▶ **What this task involves**: Copy out each line below containing "objects".

*** Records supplied Section Begins ***

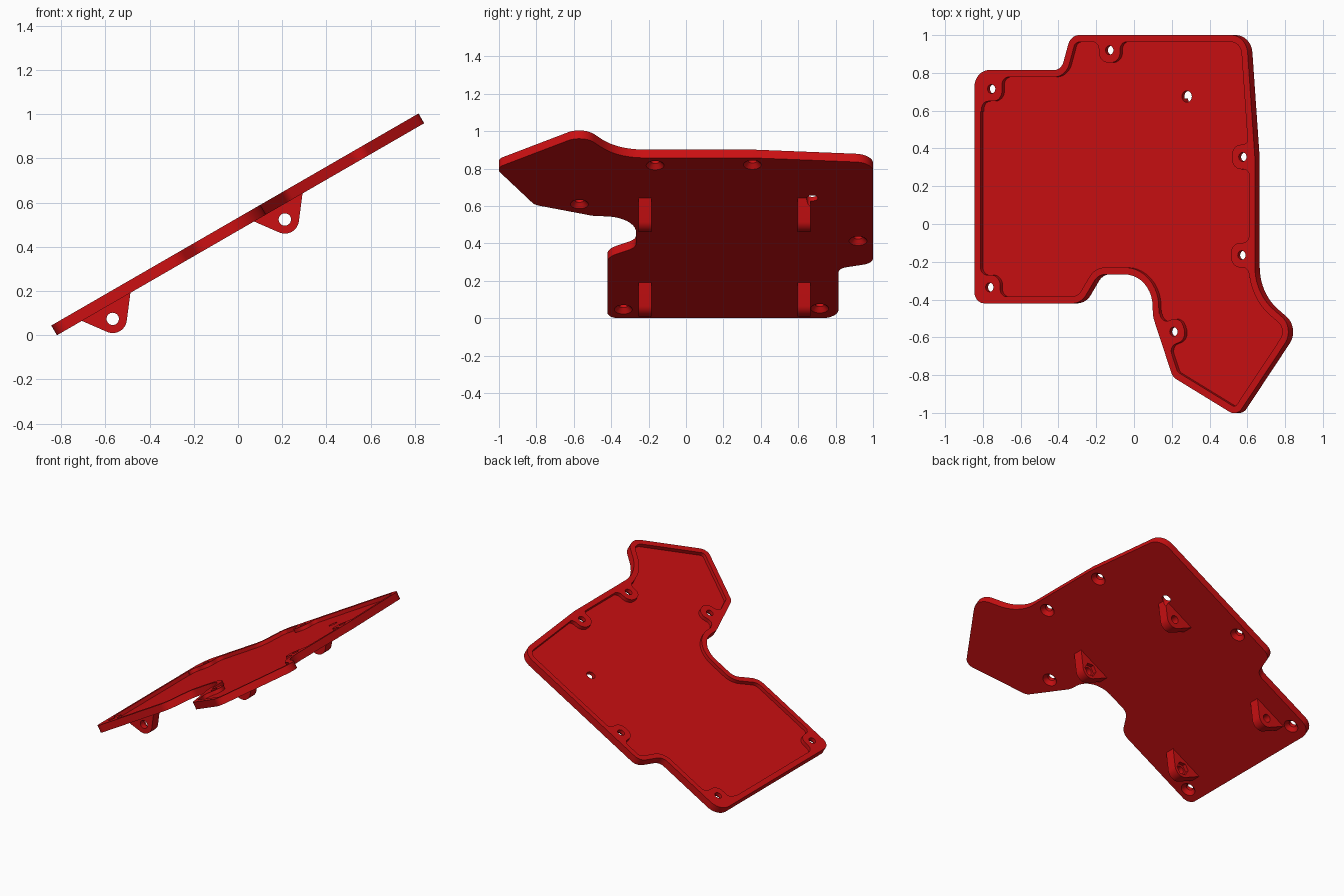
import bpy, bmesh, math
from mathutils import Vector, Matrix

if "Cube" in bpy.data.objects:
    bpy.data.objects.remove(bpy.data.objects["Cube"])

C30 = math.cos(math.radians(30))
THICK, FLOOR, RIM = 0.051, 0.026, 0.037
TILT = Matrix.Translation((0, 0, 0.532)) @ Matrix.Rotation(math.radians(-30), 4, 'Y')

red = bpy.data.materials.new("red_plastic")
red.diffuse_color = (0.6, 0.005, 0.006, 1)
red.use_nodes = True
red.node_tree.nodes["Principled BSDF"].inputs["Base Color"].default_value = red.diffuse_color


def turn(a, b):
    return a.x * b.y - a.y * b.x


def rounded(corners, steps=10):
    """Polygon from (x, y, radius) corners, with arcs in place of corners."""
    out = []
    n = len(corners)
    for i, (x, y, r) in enumerate(corners):
        p = Vector((x, y))
        a = (Vector(corners[i - 1][:2]) - p).normalized()
        b = (Vector(corners[(i + 1) % n][:2]) - p).normalized()
        half = a.angle(b) / 2
        if r <= 0 or half > 1.56:
            out.append(p)
            continue
        t = r / math.tan(half)
        mid = p + (a + b).normalized() * (r / math.sin(half))
        v0, v1 = p + a * t - mid, p + b * t - mid
        sweep = math.atan2(turn(v0, v1), v0.dot(v1))
        for k in range(steps + 1):
            s = sweep * k / steps
            out.append(mid + Matrix.Rotation(s, 2) @ v0)
    return out


def inset(corners, d):
    """Move a counter-clockwise rounded polygon inwards by d."""
    out = []
    n = len(corners)
    for i, (x, y, r) in enumerate(corners):
        p = Vector((x, y))
        e0 = (p - Vector(corners[i - 1][:2])).normalized()
        e1 = (Vector(corners[(i + 1) % n][:2]) - p).normalized()
        n0, n1 = Vector((-e0.y, e0.x)), Vector((-e1.y, e1.x))
        q = p + (n0 + n1) * (d / (1 + n0.dot(n1)))
        out.append((q.x, q.y, r - d if turn(e0, e1) > 0 else r + d))
    return out


def circle(x, y, r, n=32):
    return [Vector((x + r * math.cos(2 * math.pi * k / n),
                    y + r * math.sin(2 * math.pi * k / n))) for k in range(n)]


def prism(name, low, z0, z1, high=None):
    bm = bmesh.new()
    bot = [bm.verts.new((p.x, p.y, z0)) for p in low]
    top = [bm.verts.new((p.x, p.y, z1)) for p in (high or low)]
    bm.faces.new(bot[::-1])
    bm.faces.new(top)
    n = len(bot)
    for i in range(n):
        j = (i + 1) % n
        bm.faces.new((bot[i], bot[j], top[j], top[i]))
    bmesh.ops.recalc_face_normals(bm, faces=bm.faces)
    me = bpy.data.meshes.new(name)
    bm.to_mesh(me)
    bm.free()
    me.materials.append(red)
    ob = bpy.data.objects.new(name, me)
    bpy.context.collection.objects.link(ob)
    return ob


def cut(ob, cutter):
    m = ob.modifiers.new("cut", 'BOOLEAN')
    m.operation, m.solver, m.object = 'DIFFERENCE', 'EXACT', cutter
    bpy.context.view_layer.objects.active = ob
    bpy.ops.object.modifier_apply(modifier=m.name)
    bpy.data.objects.remove(cutter)


def smooth(ob):
    bpy.ops.object.select_all(action='DESELECT')
    ob.select_set(True)
    bpy.context.view_layer.objects.active = ob
    bpy.ops.object.shade_smooth_by_angle(angle=math.radians(30))


# plate outline, seen from above, then unfolded onto the sloping plane
outline = [(-0.845, -0.42, 0.06), (-0.28, -0.42, 0.1), (-0.19, -0.267, 0.08),
           (0.095, -0.267, 0.17), (0.1, -0.49, 0.15), (0.205, -0.81, 0.07),
           (0.544, -1.018, 0.06), (0.852, -0.552, 0.1), (0.64, -0.366, 0.28),
           (0.64, 0.35, 0.5), (0.595, 1.0, 0.1), (-0.335, 1.0, 0.07),
           (-0.385, 0.815, 0.06), (-0.845, 0.815, 0.09)]
outline = [(x / C30, y, r) for x, y, r in outline]
plate = prism("keyboard_base_plate", rounded(outline), -THICK, 0)

# shallow pocket that leaves a rim and screw bosses standing
pocket = prism("pocket_cutter", rounded(inset(outline, RIM)), -FLOOR, 0.05)
# screw position, then (direction, distance) to each neighbouring rim wall
screws = [(-0.755, 0.715, [(180, 0.06), (90, 0.063)]),
          (-0.765, -0.335, [(180, 0.055), (270, 0.05)]),
          (-0.13, 0.92, [(90, 0.045)]),
          (0.575, 0.355, [(2, 0.04)]),
          (0.57, -0.165, [(0, 0.045)]),
          (0.21, -0.57, [(199, 0.05)])]
for x, y, walls in screws:
    for angle, d in walls:
        tongue = [(d + 0.08, -0.12, 0), (d, -0.12, 0), (d, -0.065, 0.04),
                  (-0.065, -0.065, 0.055), (-0.065, 0.065, 0.055),
                  (d, 0.065, 0.04), (d, 0.12, 0), (d + 0.08, 0.12, 0)]
        rot = Matrix.Rotation(math.radians(angle), 2)
        pts = [rot @ p + Vector((x / C30, y)) for p in rounded(tongue, 8)]
        cut(pocket, prism("boss_cutter", pts, -0.1, 0.1))
cut(plate, pocket)

# countersunk screw holes
for x, y, walls in screws:
    u = x / C30
    cut(plate, prism("hole_cutter", circle(u, y, 0.024), -0.1, 0.1))
    cut(plate, prism("countersink_cutter", circle(u, y, 0.051), -THICK - 0.003,
                     -0.026, circle(u, y, 0.024)))
# drain hole through the floor
PORT = ((0.28 - 0.013) / C30, 0.675, 0.03)
cut(plate, prism("port_cutter", circle(*PORT), -0.1, 0.1))
plate.data.transform(TILT)
smooth(plate)

# hinge lugs under the plate
UPRIGHT = Matrix.Rotation(math.radians(90), 4, 'X')
for cx, cz, row in ((-0.567, 0.074, "low"), (0.212, 0.524, "high")):
    for cy, side in ((-0.22, "front"), (0.63, "back")):
        arc = [Vector((cx + 0.064 * math.cos(math.radians(a)),
                       cz + 0.064 * math.sin(math.radians(a))))
               for a in range(247, 354, 7)]
        up = Vector((-0.007, 0.012))
        left, right = Vector((cx - 0.142, cz - 0.008)), Vector((cx + 0.081, cz + 0.125))
        shape = [left] + arc + [right, right + up, left + up]
        lug = prism(f"{row}_{side}_lug", shape, -cy - 0.035, -cy + 0.035)
        cut(lug, prism("pin_cutter", circle(cx, cz, 0.028), -cy - 0.1, -cy + 0.1))
        if side == "front":  # nut recess on the inner face
            cut(lug, prism("nut_cutter", circle(cx, cz, 0.047, 6), -cy - 0.06, -cy - 0.008))
        lug.data.transform(UPRIGHT)
        if (row, side) == ("high", "back"):  # clearance below the drain hole
            port = prism("port_cutter", circle(*PORT), -0.09, 0.1)
            port.data.transform(TILT)
            cut(lug, port)
        smooth(lug)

*** Records supplied Section Ends ***

▶ **Problem solution**:
if "Cube" in bpy.data.objects:
    bpy.data.objects.remove(bpy.data.objects["Cube"])
    ob = bpy.data.objects.new(name, me)
    bpy.context.collection.objects.link(ob)
    bpy.context.view_layer.objects.active = ob
    bpy.data.objects.remove(cutter)
    bpy.context.view_layer.objects.active = ob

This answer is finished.